Keeping Patents Out of Court June 18, 2012,
Volume 172, Issue 3
Open source guru Simon Phipps celebrates the introduction of the Defensive Patent License (DPL) by two UC Berkeley Law School professors, Jason Schultz and Jennifer Urban. DPL was developed to counter what Phipps describes as the commoditization of patents by the venture capital industry, which did so in an effort to create an asset that can be sold should an enterprise fail. If it were sufficiently widely adopted, DPL would circumvent (no, prevent) this litigious use of patents by having companies publish a statement announcing the intention of licensing any and all patents owned under the DPL and making such licensing a condition of sale of any of these patents. Thenceforth, without needing to enumerate the patents you own or negotiate terms with any other business, you are entitled to use all patents ever licensed under the DPL by all other businesses, Phipps explains. It is a requirement that a company agrees never to patents offensively against other signatories of the DPL, thereby rendering all patents owned by all DPL signatories "de-weaponized," as Phipps puts it. Key to the success of this proposal is the breadth of adoption by patent owners.
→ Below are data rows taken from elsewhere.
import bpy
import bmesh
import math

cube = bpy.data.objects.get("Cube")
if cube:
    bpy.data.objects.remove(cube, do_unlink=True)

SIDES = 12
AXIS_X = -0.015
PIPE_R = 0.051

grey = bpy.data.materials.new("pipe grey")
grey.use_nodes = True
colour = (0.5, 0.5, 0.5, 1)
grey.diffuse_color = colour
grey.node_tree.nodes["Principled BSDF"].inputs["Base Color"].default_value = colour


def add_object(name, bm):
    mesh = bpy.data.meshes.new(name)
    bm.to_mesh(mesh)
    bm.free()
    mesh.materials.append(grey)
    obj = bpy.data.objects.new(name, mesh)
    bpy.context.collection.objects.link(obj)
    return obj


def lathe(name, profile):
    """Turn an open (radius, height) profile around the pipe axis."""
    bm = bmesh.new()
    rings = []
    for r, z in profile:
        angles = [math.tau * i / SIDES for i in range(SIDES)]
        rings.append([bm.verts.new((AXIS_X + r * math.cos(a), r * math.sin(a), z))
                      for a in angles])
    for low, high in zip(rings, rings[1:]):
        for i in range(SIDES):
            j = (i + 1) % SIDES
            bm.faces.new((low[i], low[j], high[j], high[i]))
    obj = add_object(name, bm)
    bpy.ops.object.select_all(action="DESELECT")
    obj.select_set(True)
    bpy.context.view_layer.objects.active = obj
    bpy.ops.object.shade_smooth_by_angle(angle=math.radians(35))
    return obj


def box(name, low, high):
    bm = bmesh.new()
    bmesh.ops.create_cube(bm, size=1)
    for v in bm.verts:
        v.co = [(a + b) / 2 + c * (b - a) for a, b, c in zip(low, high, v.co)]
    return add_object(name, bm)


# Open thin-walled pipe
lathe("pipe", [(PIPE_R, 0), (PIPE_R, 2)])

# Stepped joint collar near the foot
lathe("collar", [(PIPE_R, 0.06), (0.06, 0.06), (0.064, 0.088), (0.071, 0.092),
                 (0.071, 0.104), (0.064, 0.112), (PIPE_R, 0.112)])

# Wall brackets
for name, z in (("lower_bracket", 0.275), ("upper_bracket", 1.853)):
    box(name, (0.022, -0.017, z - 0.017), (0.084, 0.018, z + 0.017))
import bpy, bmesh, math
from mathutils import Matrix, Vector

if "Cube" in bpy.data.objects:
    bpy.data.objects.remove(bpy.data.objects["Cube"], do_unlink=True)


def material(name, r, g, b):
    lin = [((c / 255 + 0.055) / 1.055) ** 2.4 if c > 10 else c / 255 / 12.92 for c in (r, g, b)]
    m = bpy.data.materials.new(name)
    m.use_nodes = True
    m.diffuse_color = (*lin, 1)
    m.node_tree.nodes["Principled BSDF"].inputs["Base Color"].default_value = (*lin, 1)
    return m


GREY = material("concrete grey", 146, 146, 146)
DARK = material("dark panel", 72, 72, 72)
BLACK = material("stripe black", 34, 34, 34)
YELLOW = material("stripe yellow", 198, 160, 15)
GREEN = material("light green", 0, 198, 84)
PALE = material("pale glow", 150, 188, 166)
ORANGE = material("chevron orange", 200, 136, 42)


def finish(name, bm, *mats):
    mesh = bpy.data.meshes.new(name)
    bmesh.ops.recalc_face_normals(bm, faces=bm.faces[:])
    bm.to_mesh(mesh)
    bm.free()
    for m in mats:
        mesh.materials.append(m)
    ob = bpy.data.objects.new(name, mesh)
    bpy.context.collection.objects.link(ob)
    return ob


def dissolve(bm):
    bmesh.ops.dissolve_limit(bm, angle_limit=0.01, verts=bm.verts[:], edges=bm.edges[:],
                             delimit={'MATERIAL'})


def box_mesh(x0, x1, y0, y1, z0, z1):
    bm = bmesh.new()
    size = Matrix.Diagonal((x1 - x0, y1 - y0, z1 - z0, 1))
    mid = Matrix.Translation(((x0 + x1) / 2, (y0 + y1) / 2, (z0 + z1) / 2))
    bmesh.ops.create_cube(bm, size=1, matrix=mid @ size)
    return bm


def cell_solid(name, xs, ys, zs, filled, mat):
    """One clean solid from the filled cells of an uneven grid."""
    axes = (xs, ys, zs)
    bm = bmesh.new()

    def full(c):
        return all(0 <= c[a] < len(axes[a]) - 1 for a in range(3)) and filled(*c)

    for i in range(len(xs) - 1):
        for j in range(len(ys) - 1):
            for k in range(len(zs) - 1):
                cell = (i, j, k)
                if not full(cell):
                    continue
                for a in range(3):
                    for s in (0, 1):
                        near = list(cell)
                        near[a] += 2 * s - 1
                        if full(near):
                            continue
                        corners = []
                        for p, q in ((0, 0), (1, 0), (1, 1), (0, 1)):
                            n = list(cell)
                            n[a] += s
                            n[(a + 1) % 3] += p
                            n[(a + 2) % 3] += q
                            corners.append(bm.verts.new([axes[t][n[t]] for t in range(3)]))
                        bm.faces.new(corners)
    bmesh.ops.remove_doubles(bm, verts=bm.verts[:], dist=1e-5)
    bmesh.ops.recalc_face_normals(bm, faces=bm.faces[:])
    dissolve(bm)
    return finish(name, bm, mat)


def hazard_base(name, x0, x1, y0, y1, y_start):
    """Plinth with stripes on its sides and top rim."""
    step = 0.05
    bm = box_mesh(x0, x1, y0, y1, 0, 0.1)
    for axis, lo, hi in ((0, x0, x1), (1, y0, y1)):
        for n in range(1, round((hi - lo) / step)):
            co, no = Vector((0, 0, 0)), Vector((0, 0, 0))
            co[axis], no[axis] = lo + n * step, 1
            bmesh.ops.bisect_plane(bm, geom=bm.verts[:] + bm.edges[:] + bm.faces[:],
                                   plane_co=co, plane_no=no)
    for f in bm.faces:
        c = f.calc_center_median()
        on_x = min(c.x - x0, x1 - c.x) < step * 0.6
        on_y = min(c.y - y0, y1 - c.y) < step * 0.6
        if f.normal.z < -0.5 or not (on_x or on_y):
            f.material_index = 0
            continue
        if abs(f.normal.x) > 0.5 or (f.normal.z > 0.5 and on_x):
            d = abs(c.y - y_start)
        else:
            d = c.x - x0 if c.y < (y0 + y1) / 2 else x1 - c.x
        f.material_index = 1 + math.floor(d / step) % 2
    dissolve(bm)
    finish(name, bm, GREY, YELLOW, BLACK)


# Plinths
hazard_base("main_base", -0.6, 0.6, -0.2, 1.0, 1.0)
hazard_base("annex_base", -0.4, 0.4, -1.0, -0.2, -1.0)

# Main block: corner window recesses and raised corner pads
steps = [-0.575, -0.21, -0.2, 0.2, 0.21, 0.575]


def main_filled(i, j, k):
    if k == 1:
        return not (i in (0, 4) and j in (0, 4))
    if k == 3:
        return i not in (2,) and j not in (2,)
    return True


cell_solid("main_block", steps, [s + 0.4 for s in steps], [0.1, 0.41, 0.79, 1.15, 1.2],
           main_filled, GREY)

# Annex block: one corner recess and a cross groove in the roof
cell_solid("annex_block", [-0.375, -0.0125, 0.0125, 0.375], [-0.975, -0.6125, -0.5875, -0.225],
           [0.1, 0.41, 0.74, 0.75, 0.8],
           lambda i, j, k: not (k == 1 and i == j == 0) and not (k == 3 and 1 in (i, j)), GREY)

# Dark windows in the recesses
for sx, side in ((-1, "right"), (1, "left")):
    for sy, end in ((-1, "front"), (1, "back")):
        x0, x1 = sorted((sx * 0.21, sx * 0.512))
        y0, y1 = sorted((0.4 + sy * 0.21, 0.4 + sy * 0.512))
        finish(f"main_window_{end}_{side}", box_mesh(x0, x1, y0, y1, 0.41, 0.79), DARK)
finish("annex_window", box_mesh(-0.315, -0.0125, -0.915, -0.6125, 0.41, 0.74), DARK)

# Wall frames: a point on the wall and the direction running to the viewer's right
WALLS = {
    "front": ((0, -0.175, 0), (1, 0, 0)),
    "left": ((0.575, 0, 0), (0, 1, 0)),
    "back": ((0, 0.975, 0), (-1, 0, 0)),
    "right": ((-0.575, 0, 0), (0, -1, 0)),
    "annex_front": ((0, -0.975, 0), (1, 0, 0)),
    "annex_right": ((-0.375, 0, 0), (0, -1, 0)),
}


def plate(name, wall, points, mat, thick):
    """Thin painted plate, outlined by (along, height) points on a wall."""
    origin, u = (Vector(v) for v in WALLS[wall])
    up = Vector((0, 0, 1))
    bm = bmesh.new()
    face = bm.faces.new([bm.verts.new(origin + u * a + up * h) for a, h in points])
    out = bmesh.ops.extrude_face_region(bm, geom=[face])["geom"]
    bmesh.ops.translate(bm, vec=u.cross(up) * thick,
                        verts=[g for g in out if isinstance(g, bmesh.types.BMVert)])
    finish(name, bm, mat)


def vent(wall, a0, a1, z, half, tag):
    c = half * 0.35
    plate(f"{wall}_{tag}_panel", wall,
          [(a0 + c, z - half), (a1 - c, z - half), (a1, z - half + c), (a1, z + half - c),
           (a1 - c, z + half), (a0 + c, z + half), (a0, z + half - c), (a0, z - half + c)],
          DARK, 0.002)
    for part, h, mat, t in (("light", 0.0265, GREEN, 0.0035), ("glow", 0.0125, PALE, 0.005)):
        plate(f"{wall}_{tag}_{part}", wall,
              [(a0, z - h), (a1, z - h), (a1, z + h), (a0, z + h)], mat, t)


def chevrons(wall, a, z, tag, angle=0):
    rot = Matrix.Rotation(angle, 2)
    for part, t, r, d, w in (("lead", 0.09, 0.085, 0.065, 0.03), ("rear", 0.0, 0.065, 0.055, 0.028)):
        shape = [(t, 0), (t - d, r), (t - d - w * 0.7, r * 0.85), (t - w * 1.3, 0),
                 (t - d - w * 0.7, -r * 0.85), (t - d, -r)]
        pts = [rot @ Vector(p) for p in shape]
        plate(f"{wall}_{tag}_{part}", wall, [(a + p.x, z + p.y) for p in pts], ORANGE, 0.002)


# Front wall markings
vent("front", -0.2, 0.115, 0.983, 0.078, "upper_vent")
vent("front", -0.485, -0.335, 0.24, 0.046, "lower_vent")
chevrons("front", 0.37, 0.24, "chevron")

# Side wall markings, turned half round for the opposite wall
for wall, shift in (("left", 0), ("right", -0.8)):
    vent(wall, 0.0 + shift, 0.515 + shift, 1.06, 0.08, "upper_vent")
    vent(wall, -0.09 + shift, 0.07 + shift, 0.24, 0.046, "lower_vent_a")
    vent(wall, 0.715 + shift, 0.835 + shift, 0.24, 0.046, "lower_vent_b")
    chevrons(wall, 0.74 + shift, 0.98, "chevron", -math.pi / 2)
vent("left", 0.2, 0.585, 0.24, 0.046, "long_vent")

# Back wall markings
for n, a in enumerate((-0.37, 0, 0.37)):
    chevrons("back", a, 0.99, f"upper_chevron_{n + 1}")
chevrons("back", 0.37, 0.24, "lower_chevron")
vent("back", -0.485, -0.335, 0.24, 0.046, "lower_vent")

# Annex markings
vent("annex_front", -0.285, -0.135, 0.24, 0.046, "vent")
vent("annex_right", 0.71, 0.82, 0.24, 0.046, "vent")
Phipps concedes that a huge number of patents that can be (and have been) used offensively will remain outside the DPL fence.